“So we started the paperwork process to adopt from there, three-and-a-half-years ago before we ever set foot in Congo. Since then, my husband was able to go last November for the first time and meet our son, who was legally adopted and who was ours at that time.”

“His orphanage had actually just burned down, so my husband took supplies to the orphanage.”

The Meachams named their son Malachi, and he became their legally adopted son last July. But the Meacham’s hopes of bringing their son to Kentucky were derailed when the Congolese government announced it was halting the issuing of exit visas for foreign adoptions. Since then, Bethany Meacham says she has had to be content with getting bits and pieces of information about Malachi, the son she’s never really gotten to know.

“We get pictures and updates on him occasionally, maybe once a month, or once every other month. But he was not even two when we started the process to adopt him, and by the time he was legally ours, he was about two-and-a-half.

Meacham says while being in limbo has been terrible, she has been comforted by getting to know other Americans who are experiencing the same issues with getting adopted children out of the DRC.

“We’re now good friends with several of the families in Louisville (who have adopted DRC children), that we get to see on a fairly regular basis. And there’s a Facebook group, where we’ve tried to connect with one another, to support one another, and pray for one another, and share updates and as much information we can about advocacy efforts, and how our friends and family can help us advocate.”  

Meacham says many of the estimated 350 U.S. families waiting to bring adopted children home from the DRC have formed an effective support network, thanks largely to the help of social media.  She says she’s met some of the families in her region who have also been impacted by the situation in the DRC.

“A couple of the Louisville families were able to get together, and have our current children together in our homes, and we look forward to the day when all of our children will be home, and we can all have play dates and  play together.”

Kentucky Senator Mitch McConnell met last week with the DRC’s U.S. ambassador, urging a resolution that allows adopted children to join their new families in America. U.S. families waiting on their adopted children to arrive from the DRC are taking part in a day of advocacy Wednesday, as they and their supporters plan to call the White House and ask President Obama to intervene on their behalf.

Despite the ongoing three-and-a-half-year process to adopt Malachi and bring him to Kentucky, Meacham says she doesn’t regret the decision to adopt from overseas. Her advice to those interested in adopting a child from another country: do all the research you can about the nation involved, their laws regarding international adoption, and the agencies that help facilitate the process.
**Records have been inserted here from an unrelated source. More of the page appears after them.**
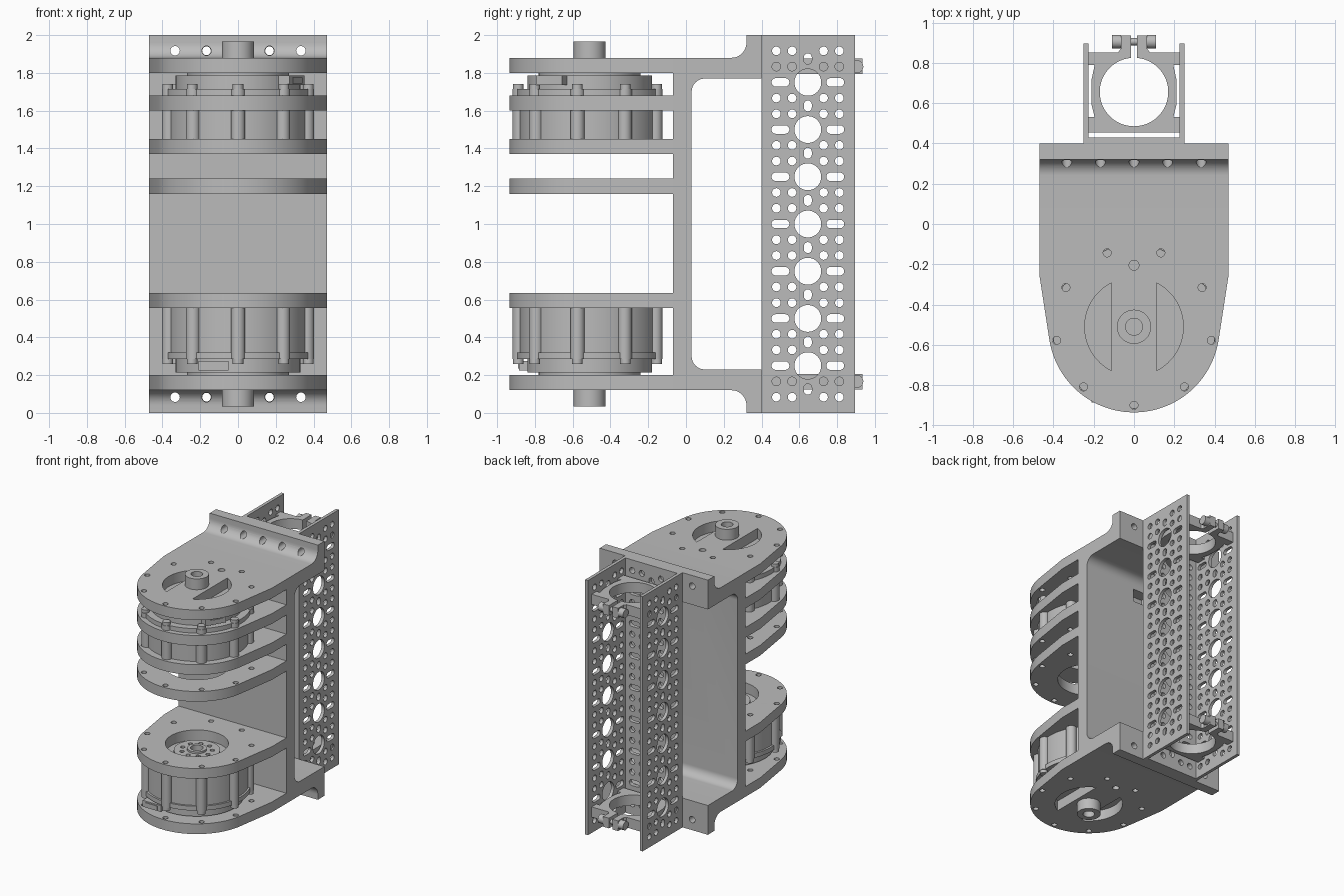
import bpy, bmesh
from math import sin, cos, pi, radians
from mathutils import Matrix

old = bpy.data.objects.get("Cube")
if old:
    bpy.data.objects.remove(old)

grey = bpy.data.materials.new("machined grey")
grey.use_nodes = True
grey.diffuse_color = (0.5, 0.5, 0.5, 1)
grey.node_tree.nodes["Principled BSDF"].inputs["Base Color"].default_value = (0.5, 0.5, 0.5, 1)

# Local (a, b, depth) axes of each drawing plane
PLANES = {
    "xy": Matrix.Identity(4),
    "yz": Matrix(((0, 0, 1, 0), (1, 0, 0, 0), (0, 1, 0, 0), (0, 0, 0, 1))),
    "xz": Matrix(((1, 0, 0, 0), (0, 0, -1, 0), (0, 1, 0, 0), (0, 0, 0, 1))),
}
MOTOR_Y = -0.51
FLIP = Matrix.Translation((0, 0, 2)) @ Matrix.Diagonal((1, 1, -1, 1))


def arc(a, b, r, start, end, n=24):
    steps = [radians(start + (end - start) * i / n) for i in range(n + 1)]
    return [(a + r * cos(t), b + r * sin(t)) for t in steps]


def circle(a, b, r, n=32):
    return arc(a, b, r, 0, 360, n)[:-1]


def slot(a, b, w, h):
    """Rounded slot, w along a and h along b."""
    r, da, db = min(w, h) / 2, max(w - h, 0) / 2, max(h - w, 0) / 2
    if w > h:
        return arc(a + da, b, r, -90, 90, 8) + arc(a - da, b, r, 90, 270, 8)
    return arc(a, b + db, r, 0, 180, 8) + arc(a, b - db, r, 180, 360, 8)


def finish(ob):
    ob.data.shade_smooth()
    ob.data.set_sharp_from_angle(angle=radians(30))


def sheet(name, plane, loops, lo, hi, flip=False):
    """Solid with holes: outlines drawn in a plane, extruded from lo to hi."""
    curve = bpy.data.curves.new(name, "CURVE")
    curve.dimensions, curve.fill_mode = "2D", "BOTH"
    curve.extrude = (hi - lo) / 2
    for loop in loops:
        spline = curve.splines.new("POLY")
        spline.points.add(len(loop) - 1)
        for p, (a, b) in zip(spline.points, loop):
            p.co = (a, b, 0, 1)
        spline.use_cyclic_u = True
    temp = bpy.data.objects.new("temp", curve)
    mesh = bpy.data.meshes.new_from_object(temp)
    bpy.data.objects.remove(temp)
    mid = (lo + hi) / 2
    move = PLANES[plane] @ Matrix.Translation((0, 0, -mid if plane == "xz" else mid))
    mesh.transform(FLIP @ move if flip else move)
    bm = bmesh.new()
    bm.from_mesh(mesh)
    bmesh.ops.remove_doubles(bm, verts=bm.verts, dist=1e-5)
    bmesh.ops.recalc_face_normals(bm, faces=bm.faces)
    bm.to_mesh(mesh)
    bm.free()
    mesh.materials.clear()
    mesh.materials.append(grey)
    ob = bpy.data.objects.new(name, mesh)
    bpy.context.collection.objects.link(ob)
    finish(ob)
    return ob


def rect(a0, b0, a1, b1):
    return [(a0, b0), (a1, b0), (a1, b1), (a0, b1)]


# Bracket: wall, arms and flanges as one side profile
lower = [(-0.07, 0.12)] + arc(0.24, 0.04, 0.08, 90, 0, 12) + [(0.32, 0), (0.40, 0), (0.40, 0.23)]
lower += arc(0.10, 0.30, 0.07, 270, 180, 12)
upper = [(y, 2 - z) for y, z in reversed(lower)]
bracket = sheet("bracket", "yz", [lower + upper], -0.47, 0.47)

# Bolt holes through the flanges and a cable slot in the wall
bolts = [circle(x / 6, z, 0.025, 24) for x in range(-2, 3) for z in (0.083, 1.917)]
cutters = [sheet("flange_hole_cutter", "xz", bolts, 0.15, 0.5),
           sheet("cable_slot_cutter", "xz", [rect(-0.12, 1.57, 0.03, 1.67)], -0.1, 0.08)]
for cutter in cutters:
    mod = bracket.modifiers.new("holes", "BOOLEAN")
    mod.operation, mod.solver, mod.object = "DIFFERENCE", "EXACT", cutter
bpy.context.view_layer.update()
cut = bpy.data.meshes.new_from_object(bracket.evaluated_get(bpy.context.evaluated_depsgraph_get()))
bracket.modifiers.clear()
bracket.data = cut
finish(bracket)
for cutter in cutters:
    bpy.data.objects.remove(cutter)

# Rounded shelves that carry the motors
nose = [(0.47, -0.06), (0.47, -0.25)] + arc(0, MOTOR_Y, 0.425, -9, -171, 48) + [(-0.47, -0.25), (-0.47, -0.06)]
angles = [radians(-90 + 40 * i) for i in range(9)]
ring = [(0.39 * cos(t), MOTOR_Y + 0.39 * sin(t)) for t in angles]
screw_holes = [circle(x, y, 0.02, 16) for x, y in ring]
crescents = [arc(0, MOTOR_Y, 0.245, s - 63, s + 63) for s in (0, 180)]
end_holes = screw_holes + crescents + [circle(0, -0.205, 0.025, 16)]

for label, flip in (("bottom", False), ("top", True)):
    sheet(label + "_shelf", "xy", [nose] + end_holes, 0.12, 0.20, flip)
    sheet(label + "_shaft", "xy", [circle(0, MOTOR_Y, 0.085), circle(0, MOTOR_Y, 0.042)], 0.035, 0.2, flip)
    sheet(label + "_shaft_core", "xy", [circle(0, MOTOR_Y, 0.045)], 0.08, 0.2, flip)
for label, z in (("lower_motor", 0.555), ("free", 1.16), ("upper_motor", 1.37), ("upper_support", 1.60)):
    sheet(label + "_shelf", "xy", [nose] + screw_holes + [circle(0, MOTOR_Y, 0.225, 48)], z, z + 0.08)


# Motors: ribbed can, flange bolts, hub and output disc
def motor(label, flip):
    def part(name, loops, lo, hi):
        sheet(label + name, "xy", loops, lo, hi, flip)
    part("_can", [circle(0, MOTOR_Y, 0.37, 64), circle(0, MOTOR_Y, 0.05)], 0.29, 0.555)
    for x, y in ring:
        part("_rib", [circle(x * 0.95, MOTOR_Y + (y - MOTOR_Y) * 0.95, 0.038, 20)], 0.285, 0.555)
        part("_bolt", [circle(x * 0.97, MOTOR_Y + (y - MOTOR_Y) * 0.97, 0.028, 16)], 0.26, 0.29)
    part("_flange", [circle(0, MOTOR_Y, 0.385, 64)], 0.285, 0.32)
    part("_hub", [circle(0, MOTOR_Y, 0.33, 64)], 0.215, 0.29)
    part("_hub_cap", [circle(0, MOTOR_Y, 0.27, 64)], 0.2, 0.22)
    holes = [circle(0.11 * cos(t), MOTOR_Y + 0.11 * sin(t), 0.017, 12) for t in angles]
    part("_output_disc", [circle(0, MOTOR_Y, 0.165, 48), circle(0, MOTOR_Y, 0.05)] + holes, 0.55, 0.585)
    part("_output_ring", [circle(0, MOTOR_Y, 0.07), circle(0, MOTOR_Y, 0.045)], 0.55, 0.6)


motor("lower_motor", False)
motor("upper_motor", True)


# Cable sockets on the motor hubs
def socket(label, x, y, z, turn):
    ob = sheet(label, "xy", [rect(-0.08, -0.05, 0.08, 0.05)], z, z + 0.05)
    face = sheet(label + "_pins", "xz", [rect(-0.05, z + 0.01, 0.05, z + 0.04)], -0.055, -0.045)
    for part in (ob, face):
        part.location = (x, y, 0)
        part.rotation_euler.z = radians(turn)


socket("lower_socket", -0.13, -0.835, 0.225, 0)
socket("upper_socket", 0.27, -0.70, 1.735, 60)


# Perforated channel: the same hole pattern on all three walls
def perforations(c):
    loops = []
    for k in range(7):
        z = 0.25 + 0.25 * k
        loops.append(circle(c, z, 0.071, 40))
        loops += [slot(c + s * 0.145, z, 0.095, 0.045) for s in (-1, 1)]
    for k in range(8):
        z = 0.125 + 0.25 * k
        loops.append(slot(c, z, 0.042, 0.058))
        loops += [circle(c + a / 12, z + s * 0.0417, 0.023, 16) for a in (-2, -1, 1, 2) for s in (-1, 1)]
    return loops


for label, x in (("right", -0.25), ("left", 0.225)):
    sheet(label + "_channel_wall", "yz", [rect(0.40, 0, 0.895, 2)] + perforations(0.645), x, x + 0.025)
sheet("channel_base", "xz", [rect(-0.226, 0, 0.226, 2)] + perforations(0), 0.40, 0.43)

# Split tube clamps at both ends of the channel
half = [(0.015, 0.935), (0.065, 0.935), (0.065, 0.87), (0.08, 0.85), (0.225, 0.85), (0.225, 0.79),
        (0.195, 0.79), (0.21, 0.72), (0.212, 0.655), (0.21, 0.59), (0.195, 0.53), (0.225, 0.53), (0.225, 0.455)]
clamp = half + [(-x, y) for x, y in reversed(half)] + arc(0, 0.655, 0.17, 95, 445, 56)
for label, flip in (("bottom", False), ("top", True)):
    sheet(label + "_clamp", "xy", [clamp], 0.125, 0.205, flip)
    sheet(label + "_clamp_screw", "yz", [circle(0.905, 0.167, 0.018, 16)], -0.1, 0.1, flip)
    for s in (-1, 1):
        lo, hi = sorted((s * 0.065, s * 0.11))
        sheet(label + "_clamp_screw_head", "yz", [circle(0.905, 0.167, 0.034, 20)], lo, hi, flip)
        lo, hi = sorted((s * 0.20, s * 0.24))
        pins = [circle(y, 0.167, 0.0235, 16) for y in (0.478, 0.812)]
        sheet(label + "_clamp_side_screws", "yz", pins, lo, hi, flip)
“Also be prepared that it’s going to be hard,” Meacham adds. “There’s no easy way to adopt, I don’t think, domestically or internationally